The lines to repeat are those below from the one containing "arc.append((sx * (hx" down to the one containing "pts = [(x1, y1), (x0, y1), (x0, y0), (x1, y0)]", both included; reproduce them exactly and nothing else.

### Given data

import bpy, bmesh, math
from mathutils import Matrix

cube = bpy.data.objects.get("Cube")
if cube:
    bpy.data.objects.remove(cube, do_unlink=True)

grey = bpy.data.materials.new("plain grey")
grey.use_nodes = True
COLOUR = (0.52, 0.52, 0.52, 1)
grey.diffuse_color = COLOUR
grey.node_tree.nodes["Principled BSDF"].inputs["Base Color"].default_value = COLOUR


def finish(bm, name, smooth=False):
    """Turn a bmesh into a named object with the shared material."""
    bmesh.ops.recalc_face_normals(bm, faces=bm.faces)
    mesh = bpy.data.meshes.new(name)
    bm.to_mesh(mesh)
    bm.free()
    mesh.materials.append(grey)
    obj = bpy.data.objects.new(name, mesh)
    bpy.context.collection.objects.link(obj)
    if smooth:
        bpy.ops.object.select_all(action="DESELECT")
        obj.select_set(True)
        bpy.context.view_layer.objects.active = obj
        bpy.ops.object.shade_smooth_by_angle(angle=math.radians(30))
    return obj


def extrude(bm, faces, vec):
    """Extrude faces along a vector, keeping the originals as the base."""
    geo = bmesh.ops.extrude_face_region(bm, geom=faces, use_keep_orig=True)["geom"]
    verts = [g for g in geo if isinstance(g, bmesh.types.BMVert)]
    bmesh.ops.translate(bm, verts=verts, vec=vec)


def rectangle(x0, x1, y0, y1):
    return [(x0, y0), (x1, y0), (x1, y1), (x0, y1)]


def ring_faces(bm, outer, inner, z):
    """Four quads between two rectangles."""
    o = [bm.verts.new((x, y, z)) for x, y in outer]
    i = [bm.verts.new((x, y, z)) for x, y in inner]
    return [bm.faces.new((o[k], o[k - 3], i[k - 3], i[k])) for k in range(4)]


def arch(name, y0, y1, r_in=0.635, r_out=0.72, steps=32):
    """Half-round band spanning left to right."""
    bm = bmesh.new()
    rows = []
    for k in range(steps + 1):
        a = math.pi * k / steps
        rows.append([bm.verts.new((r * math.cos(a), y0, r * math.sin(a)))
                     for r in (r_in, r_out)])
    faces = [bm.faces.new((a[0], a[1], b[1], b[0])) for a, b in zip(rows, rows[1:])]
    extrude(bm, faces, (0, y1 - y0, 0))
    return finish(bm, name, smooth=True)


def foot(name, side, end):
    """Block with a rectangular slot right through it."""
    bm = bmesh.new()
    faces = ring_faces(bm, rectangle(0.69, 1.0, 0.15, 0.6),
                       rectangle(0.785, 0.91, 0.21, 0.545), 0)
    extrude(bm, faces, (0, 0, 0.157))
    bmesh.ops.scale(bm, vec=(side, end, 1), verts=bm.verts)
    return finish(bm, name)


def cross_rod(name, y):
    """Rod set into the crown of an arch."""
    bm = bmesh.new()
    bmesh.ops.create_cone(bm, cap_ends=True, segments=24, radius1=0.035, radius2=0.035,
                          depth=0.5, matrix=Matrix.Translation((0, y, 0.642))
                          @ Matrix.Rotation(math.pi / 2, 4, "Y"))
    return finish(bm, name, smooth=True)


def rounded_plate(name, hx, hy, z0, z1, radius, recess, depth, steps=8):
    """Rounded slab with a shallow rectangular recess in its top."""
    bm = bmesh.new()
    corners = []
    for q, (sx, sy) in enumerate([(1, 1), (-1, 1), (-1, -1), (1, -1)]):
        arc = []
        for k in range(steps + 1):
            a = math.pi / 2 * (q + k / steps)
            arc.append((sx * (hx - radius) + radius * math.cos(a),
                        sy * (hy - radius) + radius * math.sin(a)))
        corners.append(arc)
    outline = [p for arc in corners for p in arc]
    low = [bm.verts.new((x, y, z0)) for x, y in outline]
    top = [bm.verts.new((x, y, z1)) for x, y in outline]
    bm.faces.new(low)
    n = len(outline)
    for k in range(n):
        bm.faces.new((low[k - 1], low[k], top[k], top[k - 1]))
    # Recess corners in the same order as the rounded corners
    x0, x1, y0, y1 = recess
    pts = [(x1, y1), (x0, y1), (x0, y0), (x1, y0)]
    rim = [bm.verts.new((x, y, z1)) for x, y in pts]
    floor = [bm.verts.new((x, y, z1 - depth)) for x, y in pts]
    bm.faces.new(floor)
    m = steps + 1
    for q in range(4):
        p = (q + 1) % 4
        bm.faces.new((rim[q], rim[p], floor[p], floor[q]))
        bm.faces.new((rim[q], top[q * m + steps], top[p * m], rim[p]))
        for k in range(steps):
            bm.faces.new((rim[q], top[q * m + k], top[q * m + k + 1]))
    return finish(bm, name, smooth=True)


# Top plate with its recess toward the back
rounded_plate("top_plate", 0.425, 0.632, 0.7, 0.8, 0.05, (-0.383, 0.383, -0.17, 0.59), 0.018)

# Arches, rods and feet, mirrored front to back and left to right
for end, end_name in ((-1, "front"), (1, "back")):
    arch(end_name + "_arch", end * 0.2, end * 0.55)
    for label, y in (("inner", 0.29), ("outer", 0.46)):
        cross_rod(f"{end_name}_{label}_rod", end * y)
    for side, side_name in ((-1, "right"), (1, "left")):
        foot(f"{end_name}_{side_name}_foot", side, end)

######

**Answer section**
            arc.append((sx * (hx - radius) + radius * math.cos(a),
                        sy * (hy - radius) + radius * math.sin(a)))
        corners.append(arc)
    outline = [p for arc in corners for p in arc]
    low = [bm.verts.new((x, y, z0)) for x, y in outline]
    top = [bm.verts.new((x, y, z1)) for x, y in outline]
    bm.faces.new(low)
    n = len(outline)
    for k in range(n):
        bm.faces.new((low[k - 1], low[k], top[k], top[k - 1]))
    # Recess corners in the same order as the rounded corners
    x0, x1, y0, y1 = recess
    pts = [(x1, y1), (x0, y1), (x0, y0), (x1, y0)]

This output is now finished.